Massachusetts court bars billing electricity ratepayers for new gas pipelines

The Massachusetts Supreme Judicial Court has prohibited ratepayer-funded natural gas capacity purchases by electric utilities. The Aug. 17 decision vacated a Department of Public Utilities Commission order giving it authority to approve electric utilities’ contracts for new gas pipeline capacity if they are in the public interest.

DPUC’s Department of Energy Resources sought the order because it believed gas pipeline constraints have caused unseasonably high winter electricity prices in the Bay State. But the court said allowing electric utilities to pass pipeline capacity costs through to ratepayers violates the state’s 1997 utilities restructuring act.

Unlike gas utilities that regularly contract for capacity, Massachusetts electric utilities are generally unwilling or unable to enter into long-term firm gas contracts, it noted in its decision. “For these generators, there is added risk for such contracting because there is no means by which they can be reasonably assured of receiving enough revenue to cover the cost of securing the gas capacity over the course of each year,” it said.

Gas pipeline owners and operators, on the other hand, are not willing to build new capacity without long-term contracts, it continued. “Thus, pipeline companies do not have sufficient assurances such that they are willing to build additional pipeline capacity for gas-fired electric generators, despite the increasing gas demand for heating and as a source of supply for electric power,” the court said, adding that DOER characterized this as a mismatch which needed to be addressed.

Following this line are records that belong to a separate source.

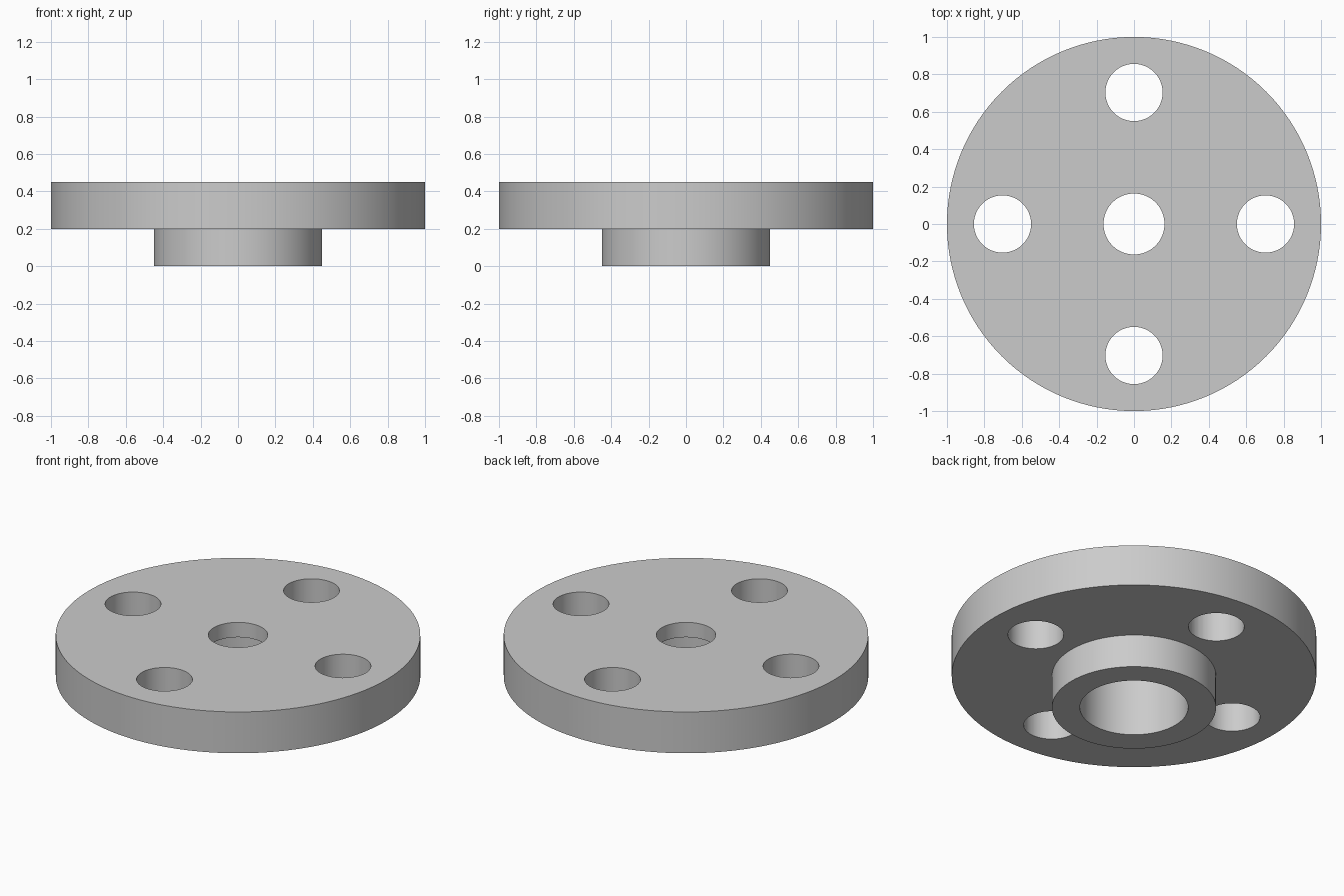
import bpy, bmesh, math
from mathutils import Vector

SEGMENTS = 128
cube = bpy.data.objects.get("Cube")
if cube:
    bpy.data.objects.remove(cube, do_unlink=True)

# Single light grey metal
metal = bpy.data.materials.new("light_grey_metal")
metal.use_nodes = True
grey = (0.6, 0.6, 0.6, 1)
metal.diffuse_color = grey
metal.node_tree.nodes["Principled BSDF"].inputs["Base Color"].default_value = grey


def lathe(name, profile):
    """Revolve a closed (radius, height) profile about z."""
    bm = bmesh.new()
    verts = [bm.verts.new((r, 0, z)) for r, z in profile]
    edges = [bm.edges.new((v, verts[i - 1])) for i, v in enumerate(verts)]
    bmesh.ops.spin(bm, geom=verts + edges, cent=(0, 0, 0), axis=(0, 0, 1),
                   angle=math.tau, steps=SEGMENTS)
    bmesh.ops.remove_doubles(bm, verts=bm.verts[:], dist=0.0001)
    bmesh.ops.recalc_face_normals(bm, faces=bm.faces[:])
    mesh = bpy.data.meshes.new(name)
    bm.to_mesh(mesh)
    bm.free()
    mesh.materials.append(metal)
    obj = bpy.data.objects.new(name, mesh)
    bpy.context.collection.objects.link(obj)
    return obj


# Round plate and lower hub, with a stepped centre bore
flange = lathe("flange_with_hub", [
    (0.297, 0), (0.45, 0), (0.45, 0.2), (1, 0.2),
    (1, 0.45), (0.163, 0.45), (0.163, 0.36), (0.297, 0.36)])
bpy.context.view_layer.objects.active = flange
flange.select_set(True)

# Four bolt holes through the plate
for i in range(4):
    angle = i * math.pi / 2
    bpy.ops.mesh.primitive_cylinder_add(
        vertices=64, radius=0.153, depth=0.6,
        location=Vector((0.703 * math.cos(angle), 0.703 * math.sin(angle), 0.33)))
    cutter = bpy.context.object
    cutter.name = "bolt_hole_cutter"
    cutter.hide_render = True
    cutter.data.materials.append(metal)
    cut = flange.modifiers.new("bolt_hole", "BOOLEAN")
    cut.operation = "DIFFERENCE"
    cut.solver = "EXACT"
    cut.object = cutter
    bpy.context.view_layer.objects.active = flange
    bpy.ops.object.modifier_apply(modifier=cut.name)
    bpy.data.objects.remove(cutter, do_unlink=True)

# Smooth round walls, crisp rims
bpy.ops.object.select_all(action="DESELECT")
flange.select_set(True)
bpy.context.view_layer.objects.active = flange
bpy.ops.object.shade_smooth_by_angle(angle=math.radians(30))
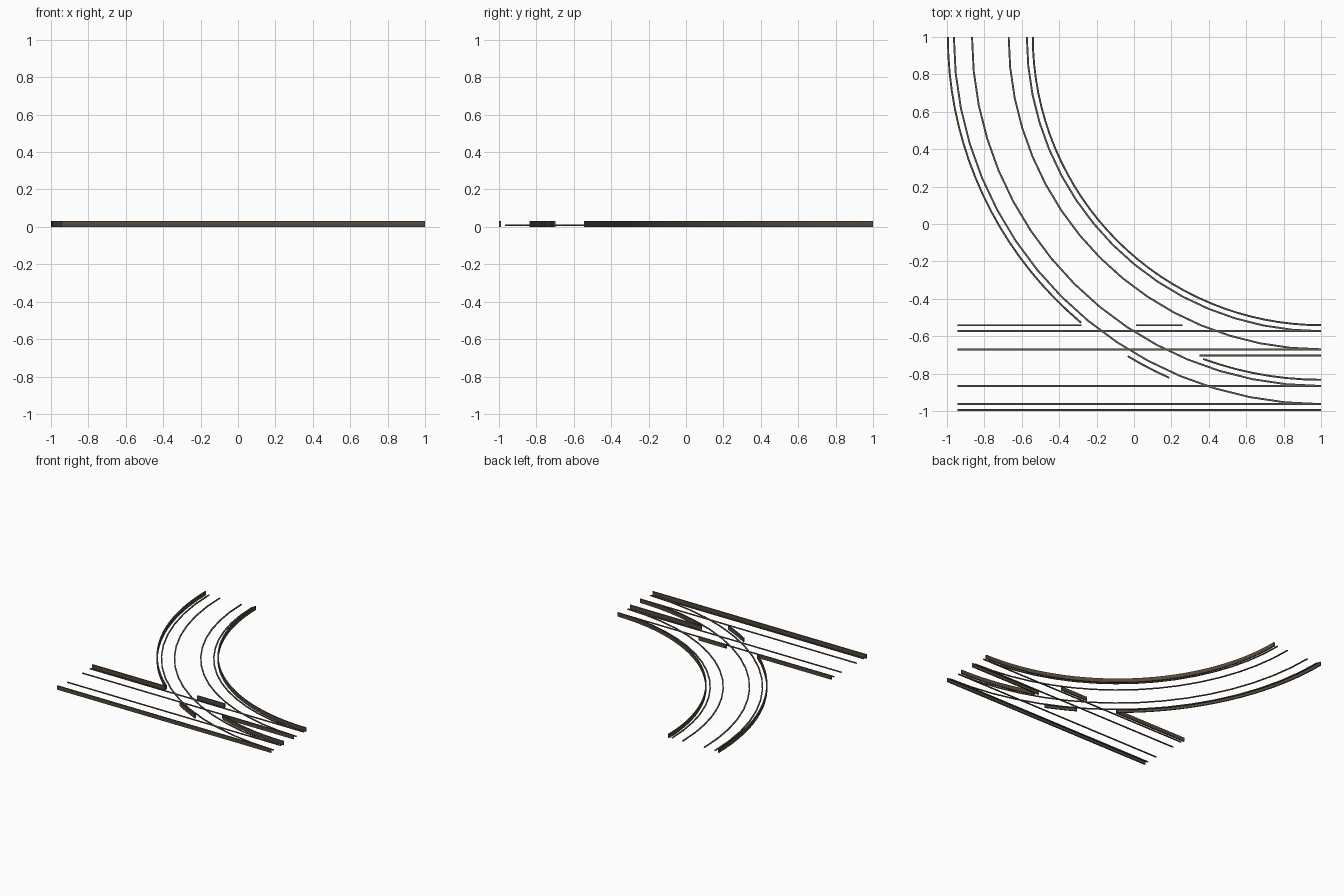
import bpy, bmesh, math

if "Cube" in bpy.data.objects:
    bpy.data.objects.remove(bpy.data.objects["Cube"])

def material(name, colour):
    m = bpy.data.materials.new(name)
    m.diffuse_color = (*colour, 1)
    m.use_nodes = True
    m.node_tree.nodes["Principled BSDF"].inputs["Base Color"].default_value = m.diffuse_color
    return m

WALL = material("dark brown", (0.092, 0.067, 0.046))
RAIL = material("brown grey", (0.12, 0.103, 0.09))
CX, CY = 1.0, 1.0          # centre of the curved lane

def sweep(name, path, normals, width, z0, z1, mat):
    """Sweep a rectangular section along a flat path."""
    bm = bmesh.new()
    rings = []
    for (x, y), (nx, ny) in zip(path, normals):
        rings.append([bm.verts.new((x + nx * s * width / 2, y + ny * s * width / 2, z))
                      for s, z in ((-1, z0), (1, z0), (1, z1), (-1, z1))])
    for a, b in zip(rings, rings[1:]):
        for i in range(4):
            j = (i + 1) % 4
            bm.faces.new((a[i], a[j], b[j], b[i]))
    bm.faces.new(rings[0])
    bm.faces.new(rings[-1][::-1])
    bmesh.ops.recalc_face_normals(bm, faces=bm.faces)
    me = bpy.data.meshes.new(name)
    bm.to_mesh(me)
    bm.free()
    me.materials.append(mat)
    bpy.context.collection.objects.link(bpy.data.objects.new(name, me))

def straight(name, y, x0, x1, width, z0, z1, mat):
    sweep(name, [(x0, y), (x1, y)], [(0, 1)] * 2, width, z0, z1, mat)

def arc(name, r, a0, a1, n, width, z0, z1, mat):
    angles = [math.radians(a0 + (a1 - a0) * i / n) for i in range(n + 1)]
    dirs = [(math.cos(a), math.sin(a)) for a in angles]
    sweep(name, [(CX + r * c, CY + r * s) for c, s in dirs], dirs, width, z0, z1, mat)

WALL_SIZE = (0.01, 0.0, 0.032, WALL)
RAIL_SIZE = (0.01, 0.006, 0.013, RAIL)

# rails: four straight and four curved
for k, y in enumerate((-0.573, -0.67, -0.866, -0.963)):
    straight(f"straight_rail_{k}", y, -0.945, 1, *RAIL_SIZE)
    arc(f"curved_rail_{k}", 1 - y, 180, 270, 16, *RAIL_SIZE)

# straight border walls, broken where the lanes cross
for k, (y, x0, x1) in enumerate(((-0.995, -0.945, 1), (-0.541, -0.945, -0.28),
                                 (-0.541, 0.01, 0.26), (-0.703, 0.35, 1))):
    straight(f"straight_wall_{k}", y, x0, x1, *WALL_SIZE)

# curved border walls
for k, (r, a0, a1, n) in enumerate(((1.541, 180, 270, 32), (1.995, 180, 230, 18),
                                    (1.995, 238.8, 246, 3), (1.833, 249.9, 270, 7))):
    arc(f"curved_wall_{k}", r, a0, a1, n, *WALL_SIZE)
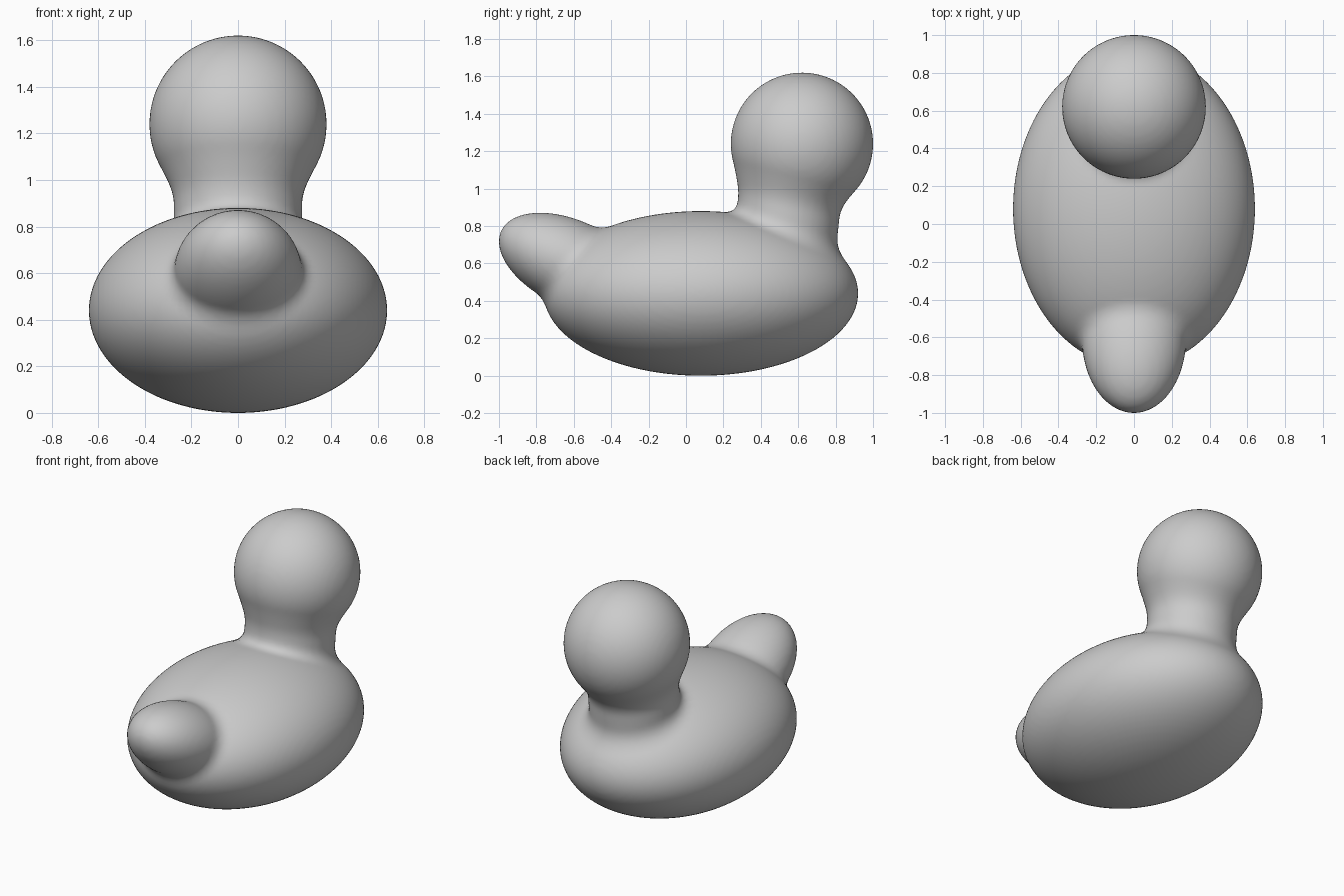
import bpy, bmesh, math
from mathutils import Vector, Matrix

if "Cube" in bpy.data.objects:
    bpy.data.objects.remove(bpy.data.objects["Cube"])


def ellipsoid(loc, radii, tilt=0):
    return (Matrix.Translation(loc) @ Matrix.Rotation(math.radians(tilt), 4, 'X')
            @ Matrix.Diagonal((*radii, 1)))


# Main masses: body, head, upturned tail and leaning neck
body = ellipsoid((0, 0.08, 0.44), (0.64, 0.84, 0.44))
head = ellipsoid((0, 0.62, 1.24), (0.38, 0.38, 0.38))
tail = ellipsoid((0, -0.607, 0.597), (0.275, 0.42, 0.23), -25)
neck_a, neck_b, neck_r = Vector((0, 0.518, 0.6)), Vector((0, 0.56, 1.0)), 0.275

bm = bmesh.new()
for m in (body, head, tail):
    bmesh.ops.create_uvsphere(bm, u_segments=48, v_segments=32, radius=1, matrix=m)
axis = neck_b - neck_a
neck = Matrix.Translation((neck_a + neck_b) / 2) @ axis.to_track_quat('Z', 'Y').to_matrix().to_4x4()
bmesh.ops.create_cone(bm, cap_ends=True, segments=48, radius1=neck_r, radius2=neck_r,
                      depth=axis.length, matrix=neck)
mesh = bpy.data.meshes.new("duck_body")
bm.to_mesh(mesh)
bm.free()
duck = bpy.data.objects.new("duck_body", mesh)
bpy.context.collection.objects.link(duck)

# Fuse the masses into one skin
bpy.context.view_layer.objects.active = duck
duck.select_set(True)
fuse = duck.modifiers.new("fuse", 'REMESH')
fuse.mode = 'VOXEL'
fuse.voxel_size = 0.022
bpy.ops.object.modifier_apply(modifier="fuse")

inverse = {k: m.inverted() for k, m in (("body", body), ("head", head), ("tail", tail))}


def distance(name, p):
    inv = inverse[name]
    q = inv @ p
    g = inv.to_3x3().transposed() @ q
    k = q.length
    return k * (k - 1) / max(g.length, 1e-6)


def blend(a, b, k):
    h = max(k - abs(a - b), 0) / k
    return min(a, b) - h * h * k / 4


def skin(p):
    t = min(max((p - neck_a).dot(axis) / axis.length_squared, 0), 1)
    d = (p - neck_a - axis * t).length - neck_r
    d = blend(d, distance("head", p), 0.07)
    d = blend(d, distance("body", p), 0.07)
    return blend(d, distance("tail", p), 0.05)


# Settle the skin onto the softly filleted surface
e = 0.002
steps = [Vector((e, 0, 0)), Vector((0, e, 0)), Vector((0, 0, e))]
for v in duck.data.vertices:
    p = v.co.copy()
    for _ in range(4):
        d = skin(p)
        g = Vector([(skin(p + s) - skin(p - s)) / (2 * e) for s in steps])
        p -= g * (d / max(g.length_squared, 0.2))
    v.co = p

bpy.ops.object.shade_smooth()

It found the order invalid because it would undermine the restructuring act’s main objectives and reexpose ratepayers to financial risks from which the legislature sought to protect them.

A Massachusetts Petroleum Council official immediately criticized the court’s decision. “Inexpensive, clean-burning natural gas is so close yet so far away for Bay Staters, who have paid some of the highest energy costs in the nation,” Associate Director Beth Treseder said.

“This decision will not give consumers relief in energy prices, potentially causing them to needlessly spend millions more each year for electricity and gas as compared to neighboring states,” she said.

Contact Nick Snow at

Did You Like this Article? Get All the Energy Industry News Delivered to Your Inbox

Subscribe to an email newsletter today at no cost and receive the latest news and information.

 Subscribe Now


Making DDoS Mitigation Part of Your Incident Response Plan: Critical Steps and Best Practices

Like a new virulent strain of flu, the impact of a distributed denial of service (DDoS) attack is...

The Multi-Tax Challenge of Managing Excise Tax and Sales Tax

To be able to accurately calculate multiple tax types, companies must be prepared to continually ...

Operational Analytics in the Power Industry

Cloud computing, smart grids, and other technologies are changing transmission and distribution. ...

Maximizing Operational Excellence

In a recent survey conducted by PennEnergy Research, 70% of surveyed energy industry professional...